◆ WHAT YOU SHOULD DO: Text only, exactly as given: reproduce the entries below without their pictures.

◆ STUDY MATERIAL:
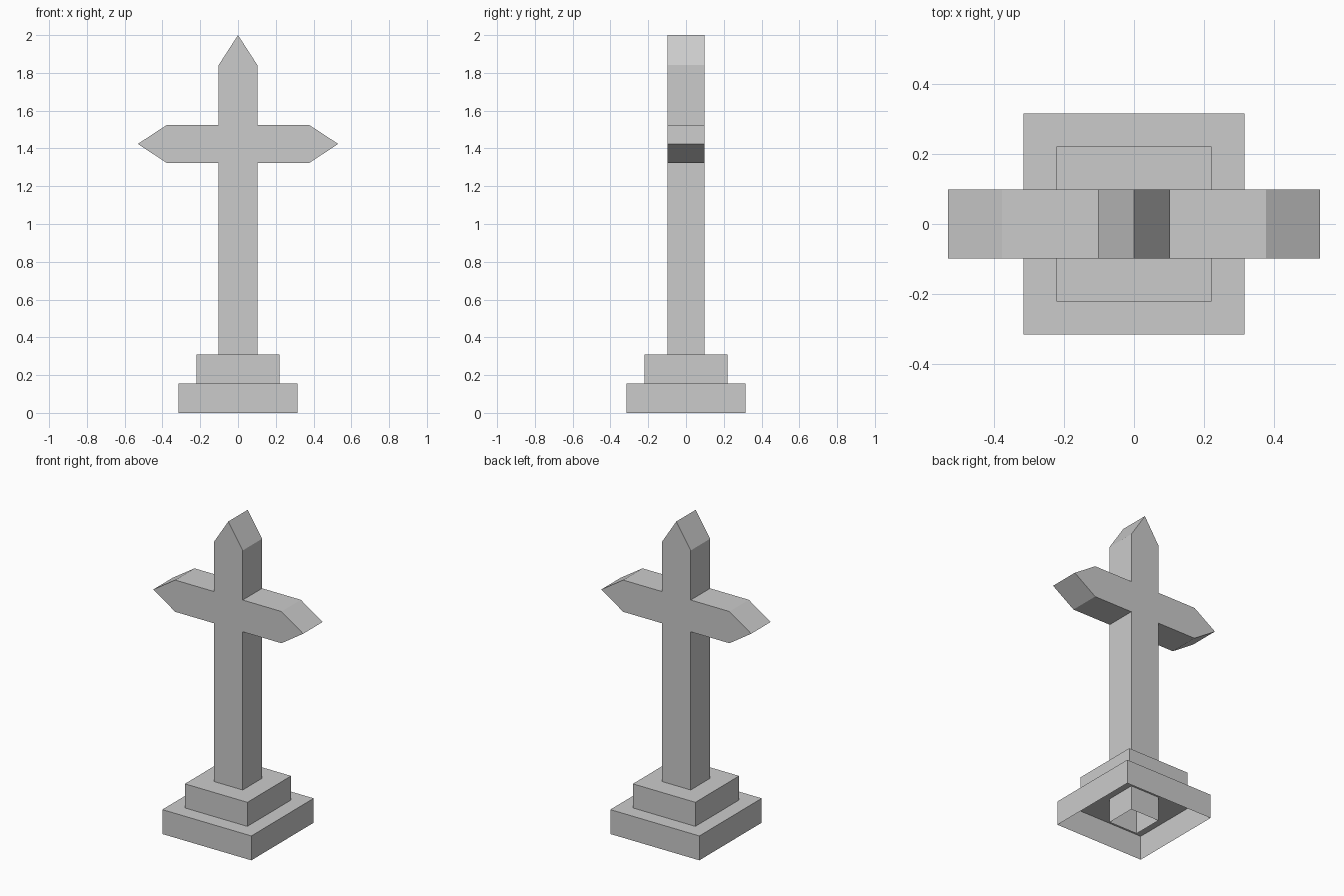
import bpy, bmesh

if "Cube" in bpy.data.objects:
    bpy.data.objects.remove(bpy.data.objects["Cube"])


def finish(name, bm):
    bmesh.ops.recalc_face_normals(bm, faces=bm.faces)
    mesh = bpy.data.meshes.new(name)
    bm.to_mesh(mesh)
    bm.free()
    obj = bpy.data.objects.new(name, mesh)
    bpy.context.collection.objects.link(obj)
    return obj


def remove_underside(bm, z):
    """Open the shell by deleting the face lying at height z."""
    bm.normal_update()
    low = [f for f in bm.faces if all(abs(v.co.z - z) < 1e-4 for v in f.verts)]
    bmesh.ops.delete(bm, geom=low, context='FACES')


# Square plinth steps, hollow and open underneath
def step(name, half, z0, z1):
    bm = bmesh.new()
    bmesh.ops.create_cube(bm, size=1)
    for v in bm.verts:
        v.co.x *= 2 * half
        v.co.y *= 2 * half
        v.co.z = z1 if v.co.z > 0 else z0
    bm.normal_update()
    remove_underside(bm, z0)
    return finish(name, bm)


step("lower_step", 0.315, 0.0, 0.156)
step("upper_step", 0.221, 0.156, 0.31)

# Pointed cross: half outline mirrored, then extruded through its depth
W, D = 0.102, 0.098
right = [(W, 0), (W, 1.322), (0.376, 1.322), (0.53, 1.424),
         (0.376, 1.525), (W, 1.525), (W, 1.842)]
outline = right + [(0, 2.0)] + [(-x, z) for x, z in reversed(right)]

bm = bmesh.new()
front = bm.faces.new([bm.verts.new((x, -D, z)) for x, z in outline])
ext = bmesh.ops.extrude_face_region(bm, geom=[front], use_keep_orig=True)
for v in ext["geom"]:
    if isinstance(v, bmesh.types.BMVert):
        v.co.y = D
# The shaft runs down through the steps to the ground and is open below
remove_underside(bm, 0.0)
finish("cross", bm)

◆ ANSWER:
import bpy, bmesh

if "Cube" in bpy.data.objects:
    bpy.data.objects.remove(bpy.data.objects["Cube"])


def finish(name, bm):
    bmesh.ops.recalc_face_normals(bm, faces=bm.faces)
    mesh = bpy.data.meshes.new(name)
    bm.to_mesh(mesh)
    bm.free()
    obj = bpy.data.objects.new(name, mesh)
    bpy.context.collection.objects.link(obj)
    return obj


def remove_underside(bm, z):
    """Open the shell by deleting the face lying at height z."""
    bm.normal_update()
    low = [f for f in bm.faces if all(abs(v.co.z - z) < 1e-4 for v in f.verts)]
    bmesh.ops.delete(bm, geom=low, context='FACES')


# Square plinth steps, hollow and open underneath
def step(name, half, z0, z1):
    bm = bmesh.new()
    bmesh.ops.create_cube(bm, size=1)
    for v in bm.verts:
        v.co.x *= 2 * half
        v.co.y *= 2 * half
        v.co.z = z1 if v.co.z > 0 else z0
    bm.normal_update()
    remove_underside(bm, z0)
    return finish(name, bm)


step("lower_step", 0.315, 0.0, 0.156)
step("upper_step", 0.221, 0.156, 0.31)

# Pointed cross: half outline mirrored, then extruded through its depth
W, D = 0.102, 0.098
right = [(W, 0), (W, 1.322), (0.376, 1.322), (0.53, 1.424),
         (0.376, 1.525), (W, 1.525), (W, 1.842)]
outline = right + [(0, 2.0)] + [(-x, z) for x, z in reversed(right)]

bm = bmesh.new()
front = bm.faces.new([bm.verts.new((x, -D, z)) for x, z in outline])
ext = bmesh.ops.extrude_face_region(bm, geom=[front], use_keep_orig=True)
for v in ext["geom"]:
    if isinstance(v, bmesh.types.BMVert):
        v.co.y = D
# The shaft runs down through the steps to the ground and is open below
remove_underside(bm, 0.0)
finish("cross", bm)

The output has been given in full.